BEGIN
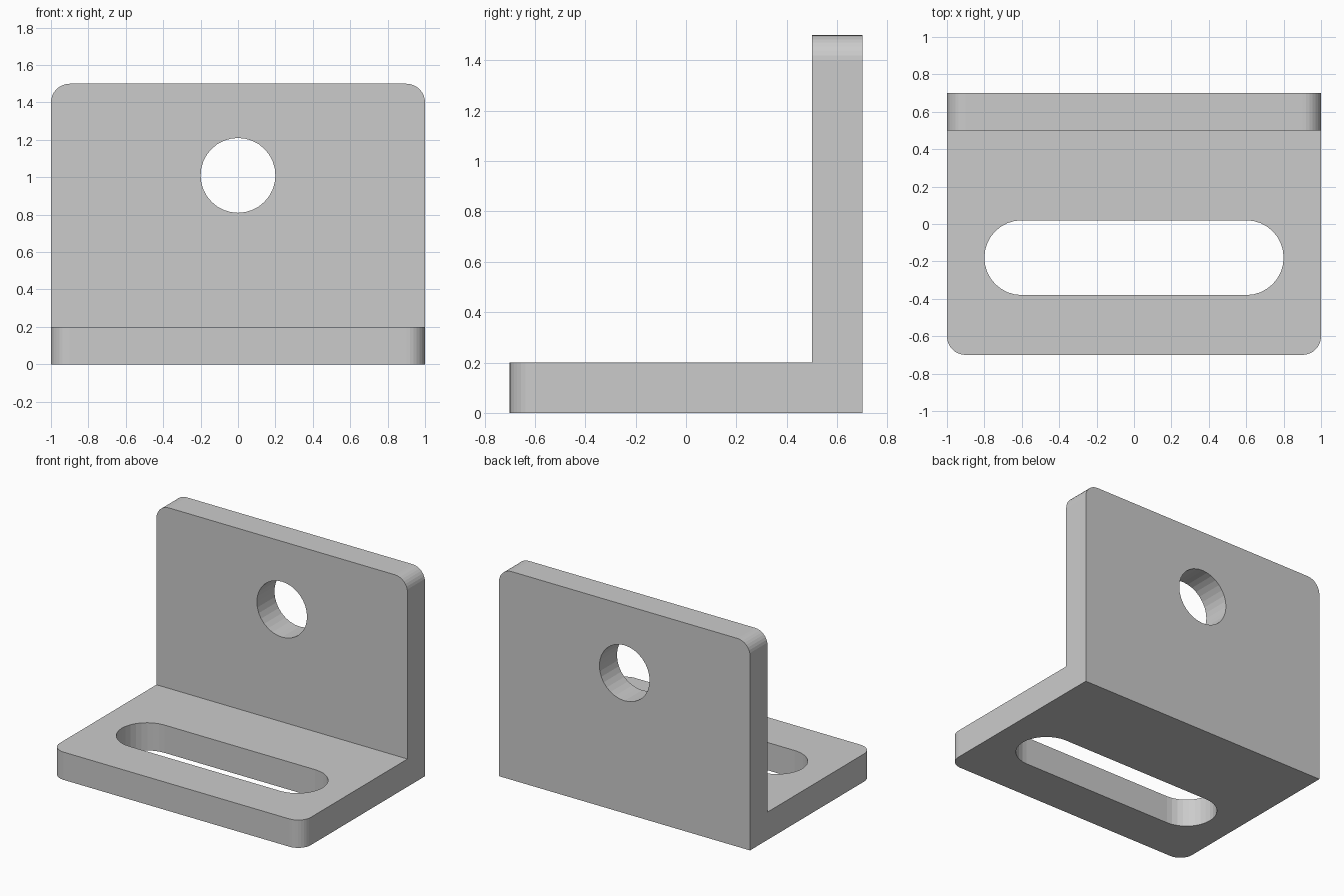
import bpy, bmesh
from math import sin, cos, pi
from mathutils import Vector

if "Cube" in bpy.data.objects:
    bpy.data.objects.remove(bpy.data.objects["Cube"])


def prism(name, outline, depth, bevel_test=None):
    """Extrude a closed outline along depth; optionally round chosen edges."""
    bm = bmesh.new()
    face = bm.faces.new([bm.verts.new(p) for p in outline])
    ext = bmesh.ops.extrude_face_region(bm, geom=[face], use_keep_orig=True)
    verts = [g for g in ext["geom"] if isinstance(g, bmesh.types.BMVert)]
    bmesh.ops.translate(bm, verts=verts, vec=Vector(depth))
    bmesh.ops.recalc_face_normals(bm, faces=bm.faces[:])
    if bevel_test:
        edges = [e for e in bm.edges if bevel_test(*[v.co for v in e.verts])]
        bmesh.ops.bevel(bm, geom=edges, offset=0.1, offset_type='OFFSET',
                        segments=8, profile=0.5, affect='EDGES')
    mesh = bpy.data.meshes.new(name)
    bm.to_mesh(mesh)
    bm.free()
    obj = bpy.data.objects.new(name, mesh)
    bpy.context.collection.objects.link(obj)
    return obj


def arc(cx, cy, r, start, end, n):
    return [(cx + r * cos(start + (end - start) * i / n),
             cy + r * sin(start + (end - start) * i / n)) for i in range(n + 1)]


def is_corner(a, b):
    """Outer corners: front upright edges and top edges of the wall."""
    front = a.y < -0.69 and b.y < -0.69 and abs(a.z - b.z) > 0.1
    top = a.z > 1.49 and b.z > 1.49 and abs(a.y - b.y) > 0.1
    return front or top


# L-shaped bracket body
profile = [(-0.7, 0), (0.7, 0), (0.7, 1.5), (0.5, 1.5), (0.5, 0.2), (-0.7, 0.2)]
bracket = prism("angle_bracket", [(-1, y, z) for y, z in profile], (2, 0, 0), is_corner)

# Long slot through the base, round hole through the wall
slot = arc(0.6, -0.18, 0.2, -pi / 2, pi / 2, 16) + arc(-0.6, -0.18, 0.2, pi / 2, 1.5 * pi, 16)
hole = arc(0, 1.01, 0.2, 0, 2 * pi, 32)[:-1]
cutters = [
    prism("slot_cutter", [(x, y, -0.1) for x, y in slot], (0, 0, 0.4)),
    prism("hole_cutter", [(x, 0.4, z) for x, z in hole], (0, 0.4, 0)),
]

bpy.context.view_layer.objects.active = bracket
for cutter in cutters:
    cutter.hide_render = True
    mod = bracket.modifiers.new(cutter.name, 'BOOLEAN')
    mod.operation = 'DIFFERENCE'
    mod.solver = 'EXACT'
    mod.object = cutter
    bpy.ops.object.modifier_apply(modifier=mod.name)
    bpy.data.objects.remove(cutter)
END
__Your goal__
The required output is a verbatim repetition of the lines from the opening of the entries above through the line containing "# L-shaped bracket body", inclusive, with no pictures and nothing else.

__Task answer__
import bpy, bmesh
from math import sin, cos, pi
from mathutils import Vector

if "Cube" in bpy.data.objects:
    bpy.data.objects.remove(bpy.data.objects["Cube"])


def prism(name, outline, depth, bevel_test=None):
    """Extrude a closed outline along depth; optionally round chosen edges."""
    bm = bmesh.new()
    face = bm.faces.new([bm.verts.new(p) for p in outline])
    ext = bmesh.ops.extrude_face_region(bm, geom=[face], use_keep_orig=True)
    verts = [g for g in ext["geom"] if isinstance(g, bmesh.types.BMVert)]
    bmesh.ops.translate(bm, verts=verts, vec=Vector(depth))
    bmesh.ops.recalc_face_normals(bm, faces=bm.faces[:])
    if bevel_test:
        edges = [e for e in bm.edges if bevel_test(*[v.co for v in e.verts])]
        bmesh.ops.bevel(bm, geom=edges, offset=0.1, offset_type='OFFSET',
                        segments=8, profile=0.5, affect='EDGES')
    mesh = bpy.data.meshes.new(name)
    bm.to_mesh(mesh)
    bm.free()
    obj = bpy.data.objects.new(name, mesh)
    bpy.context.collection.objects.link(obj)
    return obj


def arc(cx, cy, r, start, end, n):
    return [(cx + r * cos(start + (end - start) * i / n),
             cy + r * sin(start + (end - start) * i / n)) for i in range(n + 1)]


def is_corner(a, b):
    """Outer corners: front upright edges and top edges of the wall."""
    front = a.y < -0.69 and b.y < -0.69 and abs(a.z - b.z) > 0.1
    top = a.z > 1.49 and b.z > 1.49 and abs(a.y - b.y) > 0.1
    return front or top


# L-shaped bracket body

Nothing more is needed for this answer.